# EXERCISE DESCRIPTION:
Copy the data that follows exactly as it is, excluding all pictures.

Data entries
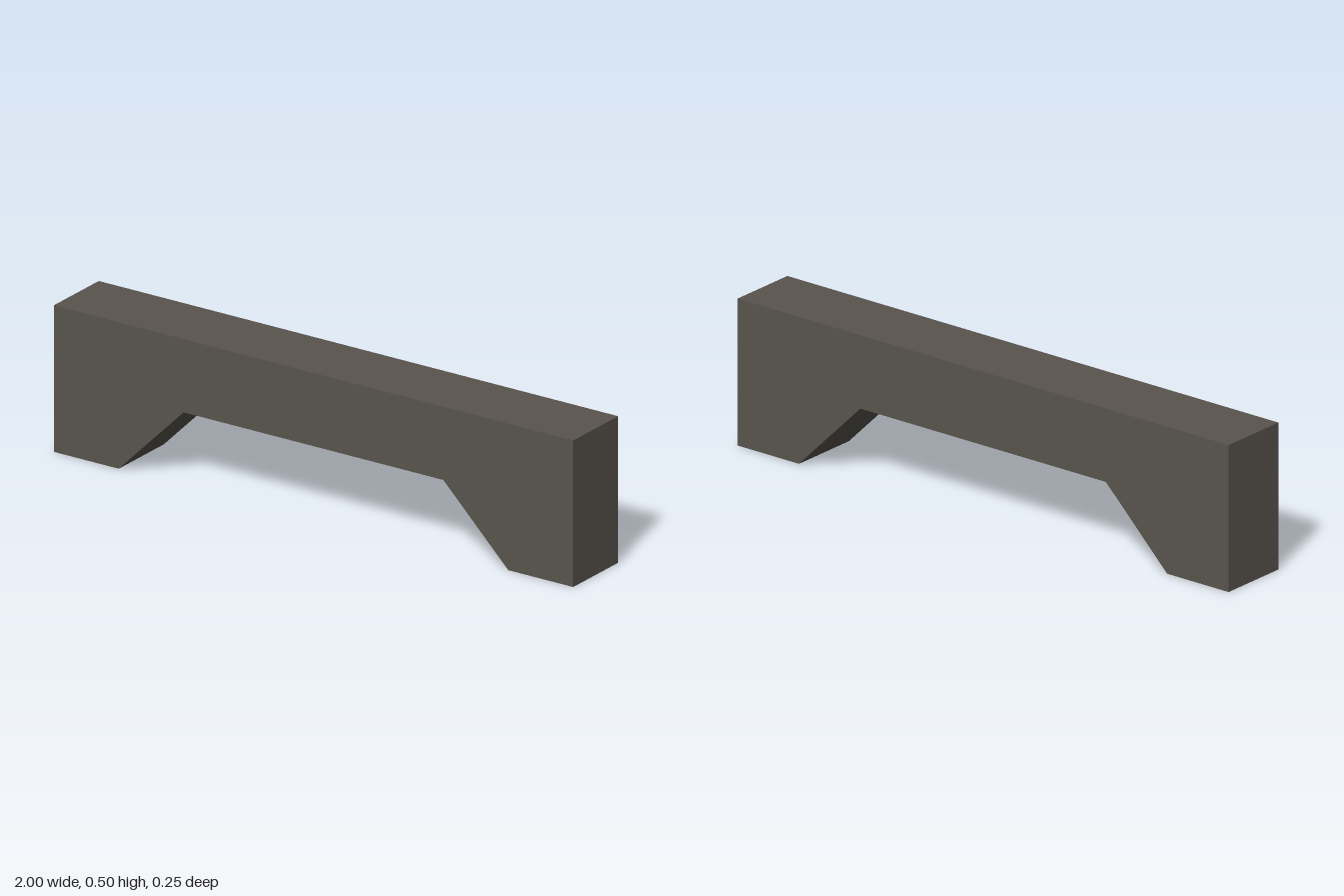
import * as THREE from 'three';

export function createModel() {
  const group = new THREE.Group();
  group.name = 'archBeam';

  const darkStone = new THREE.MeshStandardMaterial({ color: 0x59544d });
  darkStone.name = 'dark stone';

  const depth = 0.25;

  // Half outline from the top corner to the underside of the span, mirrored for the other half
  const half = [[1, 0.5], [1, 0], [0.75, 0], [0.5, 0.25]];
  const mirrored = half.map(([x, y]) => [-x, y]).reverse();
  const outline = [...half, ...mirrored].map(([x, y]) => new THREE.Vector2(x, y));

  // Beam with two splayed feet, extruded front to back
  const geometry = new THREE.ExtrudeGeometry(new THREE.Shape(outline), {
    depth,
    bevelEnabled: false,
  });
  geometry.translate(0, 0, -depth / 2);

  const beam = new THREE.Mesh(geometry, darkStone);
  beam.name = 'beamWithFeet';
  group.add(beam);

  return group;
}
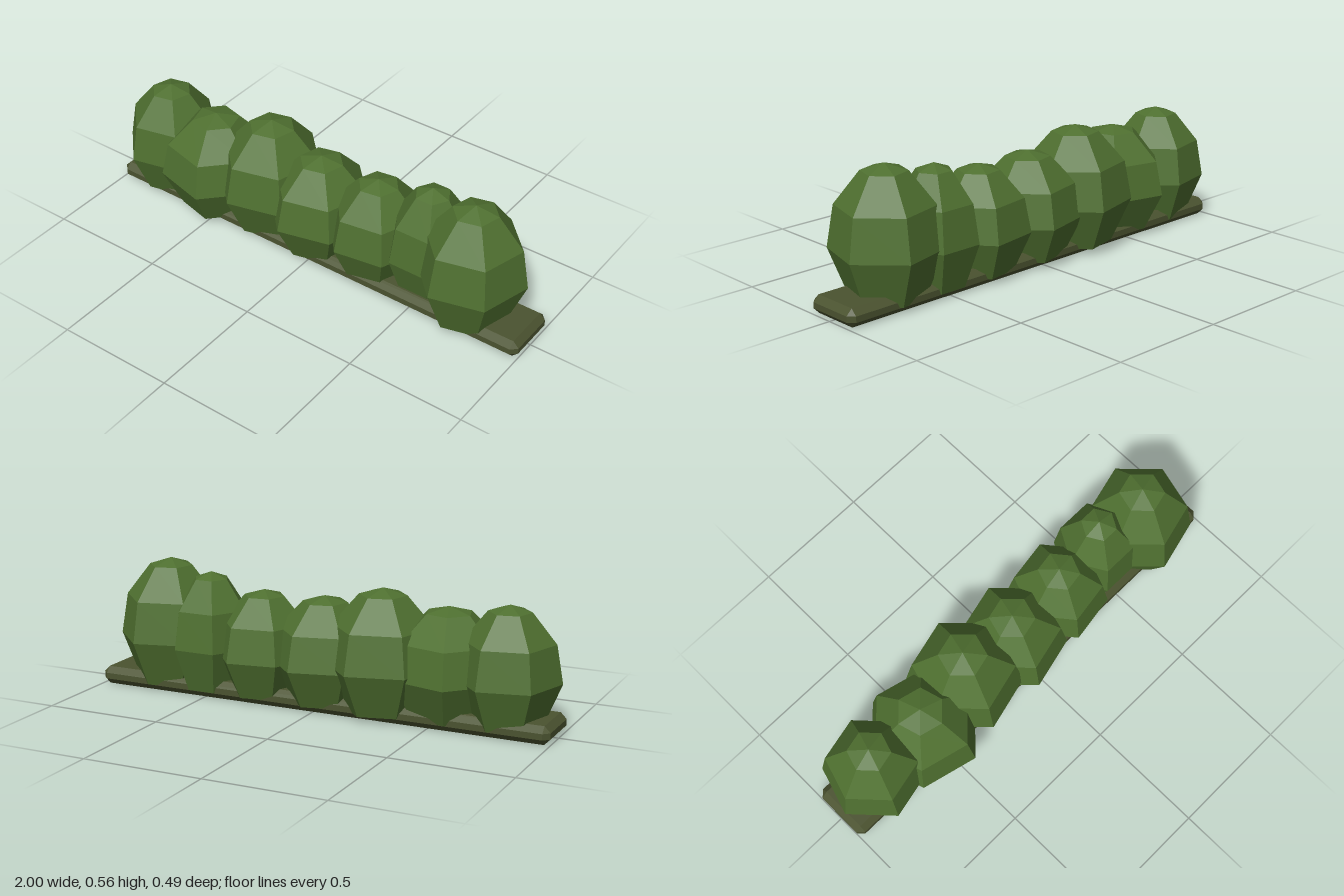
import * as THREE from 'three';
import { ConvexGeometry } from 'three/addons/geometries/ConvexGeometry.js';

// Box with every edge cut at 45 degrees
function chamferedBox(w, h, d, c) {
  const points = [];
  for (const x of [-w / 2, w / 2]) for (const y of [-h / 2, h / 2]) for (const z of [-d / 2, d / 2]) {
    const sx = Math.sign(x) * c, sy = Math.sign(y) * c, sz = Math.sign(z) * c;
    points.push(
      new THREE.Vector3(x, y - sy, z - sz),
      new THREE.Vector3(x - sx, y, z - sz),
      new THREE.Vector3(x - sx, y - sy, z));
  }
  return new ConvexGeometry(points);
}

export function createModel() {
  const model = new THREE.Group();
  model.name = 'hedge';

  const leaf = new THREE.MeshStandardMaterial({ color: 0x4f7030, flatShading: true });
  leaf.name = 'leaf green';
  const soil = new THREE.MeshStandardMaterial({ color: 0x4b5330, flatShading: true });
  soil.name = 'olive soil';

  // Low planting strip
  const base = new THREE.Mesh(chamferedBox(2, 0.075, 0.25, 0.025), soil);
  base.name = 'base';
  base.position.set(0, 0.0375, -0.005);
  model.add(base);

  // Six-sided bush of unit radius and height
  const profile = [[0, 0], [0.66, 0], [1, 0.365], [0.87, 0.69], [0.41, 0.943], [0, 1]]
    .map(([r, y]) => new THREE.Vector2(r, y));
  const bushGeometry = new THREE.LatheGeometry(profile, 6, Math.PI / 2);

  // x, z, radius, top height, turn in degrees
  const foot = 0.027;
  const bushes = [
    [-0.79, 0, 0.21, 0.505, 13],
    [-0.535, 0.015, 0.239, 0.47, -14],
    [-0.268, -0.02, 0.238, 0.525, 14.5],
    [-0.008, -0.008, 0.226, 0.465, 14],
    [0.265, -0.015, 0.209, 0.465, 9],
    [0.507, -0.03, 0.18, 0.52, 0],
    [0.72, 0.004, 0.226, 0.555, 14.5],
  ];
  bushes.forEach(([x, z, radius, top, turn], i) => {
    const bush = new THREE.Mesh(bushGeometry, leaf);
    bush.name = `bush${i + 1}`;
    bush.position.set(x, foot, z);
    bush.scale.set(radius, top - foot, radius);
    bush.rotation.y = THREE.MathUtils.degToRad(turn);
    model.add(bush);
  });

  return model;
}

# SOLVED EXERCISE:
import * as THREE from 'three';

export function createModel() {
  const group = new THREE.Group();
  group.name = 'archBeam';

  const darkStone = new THREE.MeshStandardMaterial({ color: 0x59544d });
  darkStone.name = 'dark stone';

  const depth = 0.25;

  // Half outline from the top corner to the underside of the span, mirrored for the other half
  const half = [[1, 0.5], [1, 0], [0.75, 0], [0.5, 0.25]];
  const mirrored = half.map(([x, y]) => [-x, y]).reverse();
  const outline = [...half, ...mirrored].map(([x, y]) => new THREE.Vector2(x, y));

  // Beam with two splayed feet, extruded front to back
  const geometry = new THREE.ExtrudeGeometry(new THREE.Shape(outline), {
    depth,
    bevelEnabled: false,
  });
  geometry.translate(0, 0, -depth / 2);

  const beam = new THREE.Mesh(geometry, darkStone);
  beam.name = 'beamWithFeet';
  group.add(beam);

  return group;
}
import * as THREE from 'three';
import { ConvexGeometry } from 'three/addons/geometries/ConvexGeometry.js';

// Box with every edge cut at 45 degrees
function chamferedBox(w, h, d, c) {
  const points = [];
  for (const x of [-w / 2, w / 2]) for (const y of [-h / 2, h / 2]) for (const z of [-d / 2, d / 2]) {
    const sx = Math.sign(x) * c, sy = Math.sign(y) * c, sz = Math.sign(z) * c;
    points.push(
      new THREE.Vector3(x, y - sy, z - sz),
      new THREE.Vector3(x - sx, y, z - sz),
      new THREE.Vector3(x - sx, y - sy, z));
  }
  return new ConvexGeometry(points);
}

export function createModel() {
  const model = new THREE.Group();
  model.name = 'hedge';

  const leaf = new THREE.MeshStandardMaterial({ color: 0x4f7030, flatShading: true });
  leaf.name = 'leaf green';
  const soil = new THREE.MeshStandardMaterial({ color: 0x4b5330, flatShading: true });
  soil.name = 'olive soil';

  // Low planting strip
  const base = new THREE.Mesh(chamferedBox(2, 0.075, 0.25, 0.025), soil);
  base.name = 'base';
  base.position.set(0, 0.0375, -0.005);
  model.add(base);

  // Six-sided bush of unit radius and height
  const profile = [[0, 0], [0.66, 0], [1, 0.365], [0.87, 0.69], [0.41, 0.943], [0, 1]]
    .map(([r, y]) => new THREE.Vector2(r, y));
  const bushGeometry = new THREE.LatheGeometry(profile, 6, Math.PI / 2);

  // x, z, radius, top height, turn in degrees
  const foot = 0.027;
  const bushes = [
    [-0.79, 0, 0.21, 0.505, 13],
    [-0.535, 0.015, 0.239, 0.47, -14],
    [-0.268, -0.02, 0.238, 0.525, 14.5],
    [-0.008, -0.008, 0.226, 0.465, 14],
    [0.265, -0.015, 0.209, 0.465, 9],
    [0.507, -0.03, 0.18, 0.52, 0],
    [0.72, 0.004, 0.226, 0.555, 14.5],
  ];
  bushes.forEach(([x, z, radius, top, turn], i) => {
    const bush = new THREE.Mesh(bushGeometry, leaf);
    bush.name = `bush${i + 1}`;
    bush.position.set(x, foot, z);
    bush.scale.set(radius, top - foot, radius);
    bush.rotation.y = THREE.MathUtils.degToRad(turn);
    model.add(bush);
  });

  return model;
}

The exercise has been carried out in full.